4. Aaron Rodgers: 81.40 Passing NEP, 0.30 per pass
5. Matthew Stafford: 62.46 Passing NEP, 0.18 per pass
Running Backs: Knowshon Moreno – Denver Broncos
Season Rushing NEP: 14.71
NEP per rush: 0.13
The Denver Broncos are hoarding the awards here at the midseason, but it makes sense given their dominance offensively. Moreno wasn’t expected to have such a role in this offense, but has shown extreme efficiency.LeSean McCoy, Zac Stacy and Marshawn Lynch have shown great receiving efficiency, but Stacy and Lynch have not show the rushing efficiency as of yet to break into the top five.
Eddie Lacy cracked the top 10 this week after a solid game against the Bears. Lacy has been running harder and better according to his coaches, and it has show in his contributions to his team's points. We could see his NEP continue to rise and possibly crack the top five by season's end, but it'll be interesting to watch and see if his efficiency goes up or down without Rodgers.

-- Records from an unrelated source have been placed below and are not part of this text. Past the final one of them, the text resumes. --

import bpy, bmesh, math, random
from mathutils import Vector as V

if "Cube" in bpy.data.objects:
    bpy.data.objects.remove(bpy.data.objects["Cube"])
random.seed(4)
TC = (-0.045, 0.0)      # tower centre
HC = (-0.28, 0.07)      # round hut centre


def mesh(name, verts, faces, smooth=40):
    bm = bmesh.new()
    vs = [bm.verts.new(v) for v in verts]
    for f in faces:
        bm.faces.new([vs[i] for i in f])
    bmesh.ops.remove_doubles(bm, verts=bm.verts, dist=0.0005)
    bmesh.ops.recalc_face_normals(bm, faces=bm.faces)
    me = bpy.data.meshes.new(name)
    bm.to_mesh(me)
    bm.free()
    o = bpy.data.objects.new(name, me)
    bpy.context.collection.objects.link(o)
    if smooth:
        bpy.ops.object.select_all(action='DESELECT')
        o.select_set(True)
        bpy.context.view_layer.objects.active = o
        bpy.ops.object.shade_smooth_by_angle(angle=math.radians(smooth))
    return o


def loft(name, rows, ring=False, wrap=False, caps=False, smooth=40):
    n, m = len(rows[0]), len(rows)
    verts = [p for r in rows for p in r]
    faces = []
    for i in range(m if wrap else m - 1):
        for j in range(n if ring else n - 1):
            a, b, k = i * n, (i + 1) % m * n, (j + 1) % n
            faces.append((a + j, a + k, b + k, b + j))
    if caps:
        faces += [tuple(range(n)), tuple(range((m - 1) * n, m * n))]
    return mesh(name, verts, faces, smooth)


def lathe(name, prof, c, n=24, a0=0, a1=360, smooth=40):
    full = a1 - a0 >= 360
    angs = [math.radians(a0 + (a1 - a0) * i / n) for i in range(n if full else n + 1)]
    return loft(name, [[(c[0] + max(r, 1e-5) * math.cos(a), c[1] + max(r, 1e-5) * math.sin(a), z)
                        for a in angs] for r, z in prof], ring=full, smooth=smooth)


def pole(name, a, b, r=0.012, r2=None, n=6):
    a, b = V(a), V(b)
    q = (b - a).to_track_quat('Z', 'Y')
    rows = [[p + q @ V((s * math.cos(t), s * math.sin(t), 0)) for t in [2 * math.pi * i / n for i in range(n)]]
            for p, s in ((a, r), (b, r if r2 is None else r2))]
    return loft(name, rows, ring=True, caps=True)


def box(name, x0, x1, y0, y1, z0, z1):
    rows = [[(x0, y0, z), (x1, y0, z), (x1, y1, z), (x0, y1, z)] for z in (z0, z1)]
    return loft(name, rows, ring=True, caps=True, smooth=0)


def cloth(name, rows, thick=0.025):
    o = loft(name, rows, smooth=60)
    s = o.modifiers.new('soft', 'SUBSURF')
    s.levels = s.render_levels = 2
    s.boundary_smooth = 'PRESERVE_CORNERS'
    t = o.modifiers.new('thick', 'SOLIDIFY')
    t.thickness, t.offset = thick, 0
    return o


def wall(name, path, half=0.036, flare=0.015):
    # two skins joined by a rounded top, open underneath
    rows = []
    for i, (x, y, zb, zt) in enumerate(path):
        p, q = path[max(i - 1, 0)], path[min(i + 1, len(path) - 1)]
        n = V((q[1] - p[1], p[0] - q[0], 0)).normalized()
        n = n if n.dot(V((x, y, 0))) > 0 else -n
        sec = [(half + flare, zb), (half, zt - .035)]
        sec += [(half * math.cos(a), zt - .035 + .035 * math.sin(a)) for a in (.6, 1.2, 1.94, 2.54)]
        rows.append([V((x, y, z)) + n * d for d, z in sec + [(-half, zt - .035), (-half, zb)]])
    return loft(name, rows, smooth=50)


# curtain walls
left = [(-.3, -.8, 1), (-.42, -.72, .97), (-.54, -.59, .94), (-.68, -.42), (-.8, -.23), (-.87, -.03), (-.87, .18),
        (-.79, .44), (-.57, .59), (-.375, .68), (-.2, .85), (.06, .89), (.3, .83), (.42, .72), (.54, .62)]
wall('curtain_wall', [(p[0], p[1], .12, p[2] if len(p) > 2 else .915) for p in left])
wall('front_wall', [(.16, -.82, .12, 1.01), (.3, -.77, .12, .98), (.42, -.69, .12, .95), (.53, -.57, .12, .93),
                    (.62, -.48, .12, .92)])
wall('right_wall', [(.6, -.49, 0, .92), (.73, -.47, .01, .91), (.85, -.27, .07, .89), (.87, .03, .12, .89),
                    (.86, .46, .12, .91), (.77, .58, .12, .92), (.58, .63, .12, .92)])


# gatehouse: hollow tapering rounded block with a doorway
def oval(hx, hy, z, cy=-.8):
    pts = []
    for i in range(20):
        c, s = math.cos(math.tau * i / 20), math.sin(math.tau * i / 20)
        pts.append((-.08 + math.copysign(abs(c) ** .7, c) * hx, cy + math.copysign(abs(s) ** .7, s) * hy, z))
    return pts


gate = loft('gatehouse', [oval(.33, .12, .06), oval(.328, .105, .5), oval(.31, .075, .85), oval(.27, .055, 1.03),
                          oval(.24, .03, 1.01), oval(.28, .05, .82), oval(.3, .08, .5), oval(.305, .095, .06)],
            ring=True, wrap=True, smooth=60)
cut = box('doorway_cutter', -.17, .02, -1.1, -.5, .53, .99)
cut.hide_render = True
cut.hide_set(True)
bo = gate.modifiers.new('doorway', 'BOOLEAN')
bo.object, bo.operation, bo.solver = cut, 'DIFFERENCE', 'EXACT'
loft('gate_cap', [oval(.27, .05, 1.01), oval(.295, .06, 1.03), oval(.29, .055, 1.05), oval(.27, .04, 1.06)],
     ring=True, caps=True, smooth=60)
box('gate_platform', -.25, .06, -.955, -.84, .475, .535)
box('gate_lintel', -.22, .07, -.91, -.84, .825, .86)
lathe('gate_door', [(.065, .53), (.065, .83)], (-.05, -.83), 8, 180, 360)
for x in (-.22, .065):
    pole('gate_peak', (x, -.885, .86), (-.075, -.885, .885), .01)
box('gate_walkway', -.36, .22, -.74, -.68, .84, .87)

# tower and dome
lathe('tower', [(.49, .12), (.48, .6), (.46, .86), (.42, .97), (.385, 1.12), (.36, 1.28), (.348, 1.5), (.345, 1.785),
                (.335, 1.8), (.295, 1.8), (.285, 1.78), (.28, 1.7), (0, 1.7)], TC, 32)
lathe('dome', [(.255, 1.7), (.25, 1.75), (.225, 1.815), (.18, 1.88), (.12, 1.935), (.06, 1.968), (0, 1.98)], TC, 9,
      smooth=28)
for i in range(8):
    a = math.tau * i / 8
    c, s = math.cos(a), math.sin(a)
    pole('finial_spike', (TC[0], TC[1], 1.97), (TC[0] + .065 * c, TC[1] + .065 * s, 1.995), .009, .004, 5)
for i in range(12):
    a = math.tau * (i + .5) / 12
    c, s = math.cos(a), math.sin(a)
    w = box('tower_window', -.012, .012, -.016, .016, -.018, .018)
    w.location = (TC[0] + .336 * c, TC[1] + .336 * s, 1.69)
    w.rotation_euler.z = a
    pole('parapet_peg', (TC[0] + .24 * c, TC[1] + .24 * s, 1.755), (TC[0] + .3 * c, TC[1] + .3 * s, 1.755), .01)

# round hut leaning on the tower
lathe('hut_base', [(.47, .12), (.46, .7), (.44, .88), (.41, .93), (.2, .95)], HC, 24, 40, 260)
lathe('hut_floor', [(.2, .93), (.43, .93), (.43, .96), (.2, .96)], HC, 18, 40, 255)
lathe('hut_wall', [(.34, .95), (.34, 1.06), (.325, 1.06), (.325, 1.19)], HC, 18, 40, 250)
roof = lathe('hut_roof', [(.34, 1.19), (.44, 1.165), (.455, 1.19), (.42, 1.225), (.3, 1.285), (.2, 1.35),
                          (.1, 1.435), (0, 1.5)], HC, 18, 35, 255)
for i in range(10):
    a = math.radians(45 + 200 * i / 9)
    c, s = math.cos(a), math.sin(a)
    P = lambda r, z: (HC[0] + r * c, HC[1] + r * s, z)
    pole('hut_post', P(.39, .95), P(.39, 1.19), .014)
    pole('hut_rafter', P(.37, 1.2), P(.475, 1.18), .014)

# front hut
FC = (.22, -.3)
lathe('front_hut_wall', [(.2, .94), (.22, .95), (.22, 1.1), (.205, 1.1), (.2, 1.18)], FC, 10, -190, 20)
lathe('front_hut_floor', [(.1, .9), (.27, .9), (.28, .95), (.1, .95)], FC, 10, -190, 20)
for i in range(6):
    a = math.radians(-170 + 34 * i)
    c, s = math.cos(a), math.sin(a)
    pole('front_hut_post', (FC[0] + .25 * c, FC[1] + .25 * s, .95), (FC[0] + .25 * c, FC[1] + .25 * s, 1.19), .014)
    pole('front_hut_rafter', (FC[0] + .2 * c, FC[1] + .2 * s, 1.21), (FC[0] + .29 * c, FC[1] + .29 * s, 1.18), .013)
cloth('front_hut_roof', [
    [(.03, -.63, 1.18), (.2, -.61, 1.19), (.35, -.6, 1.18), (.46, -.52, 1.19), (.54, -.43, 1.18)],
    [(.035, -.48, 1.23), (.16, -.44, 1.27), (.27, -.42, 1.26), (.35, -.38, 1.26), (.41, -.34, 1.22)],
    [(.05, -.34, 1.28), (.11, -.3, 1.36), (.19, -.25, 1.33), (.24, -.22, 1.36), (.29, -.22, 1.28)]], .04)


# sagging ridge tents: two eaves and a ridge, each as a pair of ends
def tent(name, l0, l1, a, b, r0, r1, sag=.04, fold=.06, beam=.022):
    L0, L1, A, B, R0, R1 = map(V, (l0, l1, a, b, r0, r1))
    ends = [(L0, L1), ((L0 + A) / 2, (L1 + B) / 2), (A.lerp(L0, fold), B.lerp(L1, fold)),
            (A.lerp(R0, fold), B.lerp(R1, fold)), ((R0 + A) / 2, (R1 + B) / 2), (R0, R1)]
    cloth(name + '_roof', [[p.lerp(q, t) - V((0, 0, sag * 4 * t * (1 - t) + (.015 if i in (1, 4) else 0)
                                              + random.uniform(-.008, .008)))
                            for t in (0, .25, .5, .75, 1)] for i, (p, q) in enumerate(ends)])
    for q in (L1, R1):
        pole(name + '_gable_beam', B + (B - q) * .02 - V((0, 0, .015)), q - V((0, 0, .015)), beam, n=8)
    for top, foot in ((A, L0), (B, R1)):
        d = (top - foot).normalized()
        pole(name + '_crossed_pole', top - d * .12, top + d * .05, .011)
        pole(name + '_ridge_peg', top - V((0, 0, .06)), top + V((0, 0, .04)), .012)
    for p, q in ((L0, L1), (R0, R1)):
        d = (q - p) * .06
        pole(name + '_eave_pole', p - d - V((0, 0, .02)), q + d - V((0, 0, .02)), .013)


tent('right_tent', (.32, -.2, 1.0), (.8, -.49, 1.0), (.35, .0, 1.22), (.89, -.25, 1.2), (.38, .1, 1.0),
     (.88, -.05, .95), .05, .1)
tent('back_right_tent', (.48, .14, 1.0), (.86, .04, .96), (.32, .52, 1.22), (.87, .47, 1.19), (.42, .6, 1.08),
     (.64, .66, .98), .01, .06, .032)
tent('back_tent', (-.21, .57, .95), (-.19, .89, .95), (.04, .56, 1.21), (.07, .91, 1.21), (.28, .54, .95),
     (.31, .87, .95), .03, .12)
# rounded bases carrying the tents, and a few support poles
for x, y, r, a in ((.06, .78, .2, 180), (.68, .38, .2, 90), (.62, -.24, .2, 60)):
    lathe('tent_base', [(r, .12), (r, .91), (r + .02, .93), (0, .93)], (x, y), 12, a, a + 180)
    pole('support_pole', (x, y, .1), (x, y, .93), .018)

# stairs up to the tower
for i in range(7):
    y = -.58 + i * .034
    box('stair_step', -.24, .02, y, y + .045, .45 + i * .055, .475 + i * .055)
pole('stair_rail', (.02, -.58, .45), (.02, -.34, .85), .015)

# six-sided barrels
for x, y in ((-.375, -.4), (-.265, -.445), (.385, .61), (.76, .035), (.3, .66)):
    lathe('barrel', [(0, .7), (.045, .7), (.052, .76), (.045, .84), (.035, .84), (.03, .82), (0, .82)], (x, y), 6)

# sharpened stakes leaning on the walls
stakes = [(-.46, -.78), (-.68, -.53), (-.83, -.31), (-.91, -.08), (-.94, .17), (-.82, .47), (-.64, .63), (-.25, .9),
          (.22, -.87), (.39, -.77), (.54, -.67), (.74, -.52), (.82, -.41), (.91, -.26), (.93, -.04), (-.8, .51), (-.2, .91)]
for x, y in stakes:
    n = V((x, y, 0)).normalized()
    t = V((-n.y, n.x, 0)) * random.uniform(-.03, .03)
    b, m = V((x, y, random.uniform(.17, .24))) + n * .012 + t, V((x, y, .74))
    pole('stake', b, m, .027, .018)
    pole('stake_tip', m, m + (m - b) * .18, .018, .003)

His opponent from Monday night, Matt Forte, should also see a rise if he keeps eating up clock during eight-minute drives. Forte could knock on the door of the top two before season's end due to his efficiency in rushing as well as receiving in Trestman's improving offense.
Keep in mind that these are purely rushing statistics, so the contribution through the air isn't factored in.
2. LeSean McCoy: 13.22 rush NEP, 0.08 per rush
3. Alfred Morris: 11.01 rush NEP, 0.08 per rush
4. Matt Forte: 10.99 rush NEP, 0.08 per rush
5. DeMarco Murray: 8.68 rush NEP, 0.10 per rush
Wide Receivers: DeSean Jackson - Philadelphia Eagles
Season Target NEP: 46.36
Reception NEP per target: 0.84
The first thing to keep in mind with these metrics is that Target NEP shows how many points a receiver is adding for his team on all targets, whereas Reception NEP looks at receptions only. The Reception NEP per target, in essence, shows us efficiency.
Jackson has been one of the two biggest players to really benefit from Chip Kelly's style of offense, with McCoy being the other. With the value DeSean is adding to the Eagles, it's no wonder he's on pace for over 1,400 yards, attempting to break the team record. With Nick Foles sending one touchdown and 150 yards Jackson's way against the Raiders, he was able to add a whopping 12.78 points to his Target NEP on the year.
Overall, the inherent up-and-down nature of the receiver position will make it one of the most entertaining to watch over the upcoming weeks. Megatron is bound to climb the ranks a bit now that he's finally healthy - a big reason for his lack of NEP success is due to his slow 2013 start. And one other guy worth watching: Keenan Allen. He has one of the best efficiency scores per target in the top 10, and if he continues to get more looks from Rivers, he'll be a top-five receiver in no time.
2. Jordy Nelson: 45.15 Target NEP, 1.09 Reception NEP per target
3. Demaryius Thomas: 33.96 Target NEP, 0.86 Reception NEP per target
4. Calvin Johnson: 33.50 Target NEP, 0.94 Reception NEP per target
5. Anquan Boldin: 33.50 Target NEP, 0.83 Reception NEP per target
Tight Ends: Jimmy Graham - New Orleans Saints
Season NEP (based on targets): 43.86
NEP per target: 0.99
Despite battling injuries, Graham has been spectacular all season long, even if he is only playing a quarter of his team's snaps at times. If he hadn't been held to zero receptions in the tilt against the Patriots, he would probably have this award in the bag. Graham has been electrifying in his fourth year, joining other young tight ends such as Julius Thomas (another guy with a breakout year in Peyton's offense), Jordan Reed, and Jordan Cameron. The only veteran in the bunch is Jason Witten, being around almost as long as the other four tight ends combined.
Tight ends are more effective in the passing game nowadays, and this year is no different. Graham is benefiting from having Sean Payton back, and is on pace to equal - if not surpass - some of his career marks. It makes sense given his ridiculous 10-touchdown total through Week 9.
2. Julius Thomas: 39.00 NEP, 0.93 per target
3. Jordan Reed: 33.58 NEP, 0.95 per target
4. Jason Witten: 32.40 NEP, 0.73 per target
5. Jordan Cameron: 31.15 NEP, 0.81 per target